◆ **TASK OBJECTIVE**: The finished copy should match every record exactly and contain no pictures.

◆ **RECORDS**:
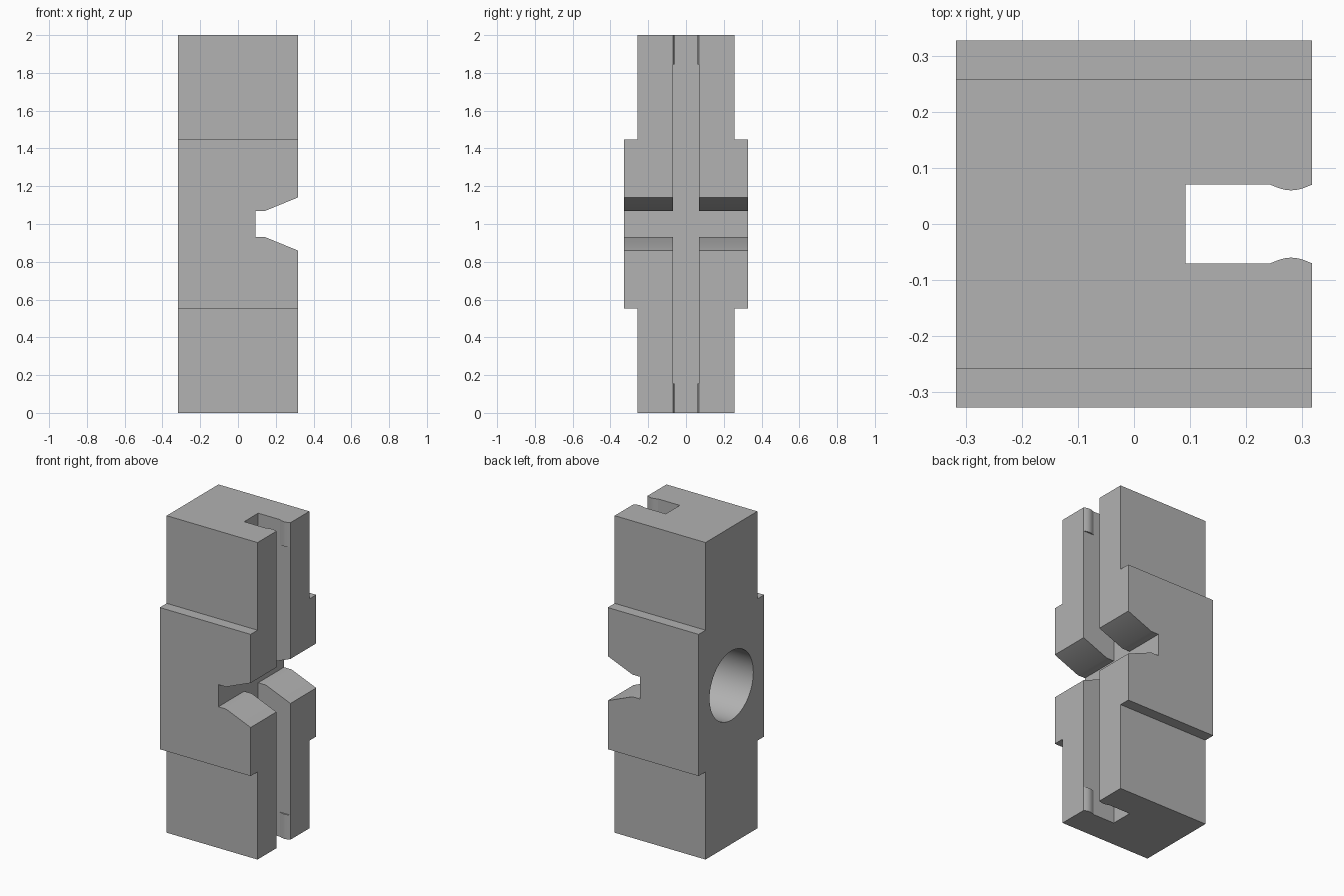
import bpy, bmesh
from math import sin, cos, pi
from mathutils import Vector

if "Cube" in bpy.data.objects:
    bpy.data.objects.remove(bpy.data.objects["Cube"], do_unlink=True)

grey = bpy.data.materials.new("plain grey")
grey.use_nodes = True
colour = (0.445, 0.445, 0.445, 1)
grey.diffuse_color = colour
grey.node_tree.nodes["Principled BSDF"].inputs["Base Color"].default_value = colour

HALF_X, CORE_Y, WIDE_Y = 0.317, 0.258, 0.327
SLOT_X, SLOT_Y = 0.092, 0.07


def prism(name, points, direction):
    """Extrude a closed 3D outline along a direction."""
    bm = bmesh.new()
    face = bm.faces.new([bm.verts.new(p) for p in points])
    result = bmesh.ops.extrude_face_region(bm, geom=[face])
    moved = [v for v in result["geom"] if isinstance(v, bmesh.types.BMVert)]
    bmesh.ops.translate(bm, verts=moved, vec=Vector(direction))
    bmesh.ops.recalc_face_normals(bm, faces=bm.faces)
    mesh = bpy.data.meshes.new(name)
    bm.to_mesh(mesh)
    bm.free()
    mesh.materials.append(grey)
    obj = bpy.data.objects.new(name, mesh)
    bpy.context.collection.objects.link(obj)
    return obj


def smooth(obj):
    bpy.ops.object.select_all(action="DESELECT")
    obj.select_set(True)
    bpy.context.view_layer.objects.active = obj
    bpy.ops.object.shade_smooth_by_angle(angle=0.5)


# Block with a wider middle section
side = [(CORE_Y, 0), (CORE_Y, 0.553), (WIDE_Y, 0.553),
        (WIDE_Y, 1.447), (CORE_Y, 1.447), (CORE_Y, 2)]
outline = side + [(-y, z) for y, z in reversed(side)]
body = prism("body", [(-HALF_X, y, z) for y, z in outline], (2 * HALF_X, 0, 0))

# Full-height slot
slot = prism("slot_cutter", [(SLOT_X, -SLOT_Y, -0.1), (0.5, -SLOT_Y, -0.1),
                             (0.5, SLOT_Y, -0.1), (SLOT_X, SLOT_Y, -0.1)], (0, 0, 2.2))

# Flared cross notch, its sides continued past the block
upper = [(SLOT_X, 0.07), (0.145, 0.07), (0.487, 0.21)]
notch_outline = upper + [(x, -z) for x, z in reversed(upper)]
notch = prism("notch_cutter", [(x, -0.5, 1 + z) for x, z in notch_outline], (0, 1, 0))

# Blind round hole
ring = [(0.218 * cos(2 * pi * i / 64), 1 + 0.218 * sin(2 * pi * i / 64)) for i in range(64)]
hole = prism("hole_cutter", [(-0.5, y, z) for y, z in ring], (0.52, 0, 0))

for cutter in (slot, notch, hole):
    bpy.context.view_layer.objects.active = body
    mod = body.modifiers.new(cutter.name, "BOOLEAN")
    mod.operation = "DIFFERENCE"
    mod.solver = "EXACT"
    mod.object = cutter
    bpy.ops.object.modifier_apply(modifier=mod.name)
    bpy.data.objects.remove(cutter, do_unlink=True)
smooth(body)

# Shallow rounded snap ridges at both ends of the slot
for end, z in (("bottom", 0), ("top", 1.845)):
    for label, s in (("front", -1), ("back", 1)):
        arc = [(0.243 + 0.074 * i / 12, s * (SLOT_Y - 0.01 * sin(pi * i / 12)), z)
               for i in range(13)]
        smooth(prism(f"{end}_{label}_ridge", arc, (0, 0, 0.155)))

◆ **RESPONSE FOR THIS EXERCISE**:
import bpy, bmesh
from math import sin, cos, pi
from mathutils import Vector

if "Cube" in bpy.data.objects:
    bpy.data.objects.remove(bpy.data.objects["Cube"], do_unlink=True)

grey = bpy.data.materials.new("plain grey")
grey.use_nodes = True
colour = (0.445, 0.445, 0.445, 1)
grey.diffuse_color = colour
grey.node_tree.nodes["Principled BSDF"].inputs["Base Color"].default_value = colour

HALF_X, CORE_Y, WIDE_Y = 0.317, 0.258, 0.327
SLOT_X, SLOT_Y = 0.092, 0.07


def prism(name, points, direction):
    """Extrude a closed 3D outline along a direction."""
    bm = bmesh.new()
    face = bm.faces.new([bm.verts.new(p) for p in points])
    result = bmesh.ops.extrude_face_region(bm, geom=[face])
    moved = [v for v in result["geom"] if isinstance(v, bmesh.types.BMVert)]
    bmesh.ops.translate(bm, verts=moved, vec=Vector(direction))
    bmesh.ops.recalc_face_normals(bm, faces=bm.faces)
    mesh = bpy.data.meshes.new(name)
    bm.to_mesh(mesh)
    bm.free()
    mesh.materials.append(grey)
    obj = bpy.data.objects.new(name, mesh)
    bpy.context.collection.objects.link(obj)
    return obj


def smooth(obj):
    bpy.ops.object.select_all(action="DESELECT")
    obj.select_set(True)
    bpy.context.view_layer.objects.active = obj
    bpy.ops.object.shade_smooth_by_angle(angle=0.5)


# Block with a wider middle section
side = [(CORE_Y, 0), (CORE_Y, 0.553), (WIDE_Y, 0.553),
        (WIDE_Y, 1.447), (CORE_Y, 1.447), (CORE_Y, 2)]
outline = side + [(-y, z) for y, z in reversed(side)]
body = prism("body", [(-HALF_X, y, z) for y, z in outline], (2 * HALF_X, 0, 0))

# Full-height slot
slot = prism("slot_cutter", [(SLOT_X, -SLOT_Y, -0.1), (0.5, -SLOT_Y, -0.1),
                             (0.5, SLOT_Y, -0.1), (SLOT_X, SLOT_Y, -0.1)], (0, 0, 2.2))

# Flared cross notch, its sides continued past the block
upper = [(SLOT_X, 0.07), (0.145, 0.07), (0.487, 0.21)]
notch_outline = upper + [(x, -z) for x, z in reversed(upper)]
notch = prism("notch_cutter", [(x, -0.5, 1 + z) for x, z in notch_outline], (0, 1, 0))

# Blind round hole
ring = [(0.218 * cos(2 * pi * i / 64), 1 + 0.218 * sin(2 * pi * i / 64)) for i in range(64)]
hole = prism("hole_cutter", [(-0.5, y, z) for y, z in ring], (0.52, 0, 0))

for cutter in (slot, notch, hole):
    bpy.context.view_layer.objects.active = body
    mod = body.modifiers.new(cutter.name, "BOOLEAN")
    mod.operation = "DIFFERENCE"
    mod.solver = "EXACT"
    mod.object = cutter
    bpy.ops.object.modifier_apply(modifier=mod.name)
    bpy.data.objects.remove(cutter, do_unlink=True)
smooth(body)

# Shallow rounded snap ridges at both ends of the slot
for end, z in (("bottom", 0), ("top", 1.845)):
    for label, s in (("front", -1), ("back", 1)):
        arc = [(0.243 + 0.074 * i / 12, s * (SLOT_Y - 0.01 * sin(pi * i / 12)), z)
               for i in range(13)]
        smooth(prism(f"{end}_{label}_ridge", arc, (0, 0, 0.155)))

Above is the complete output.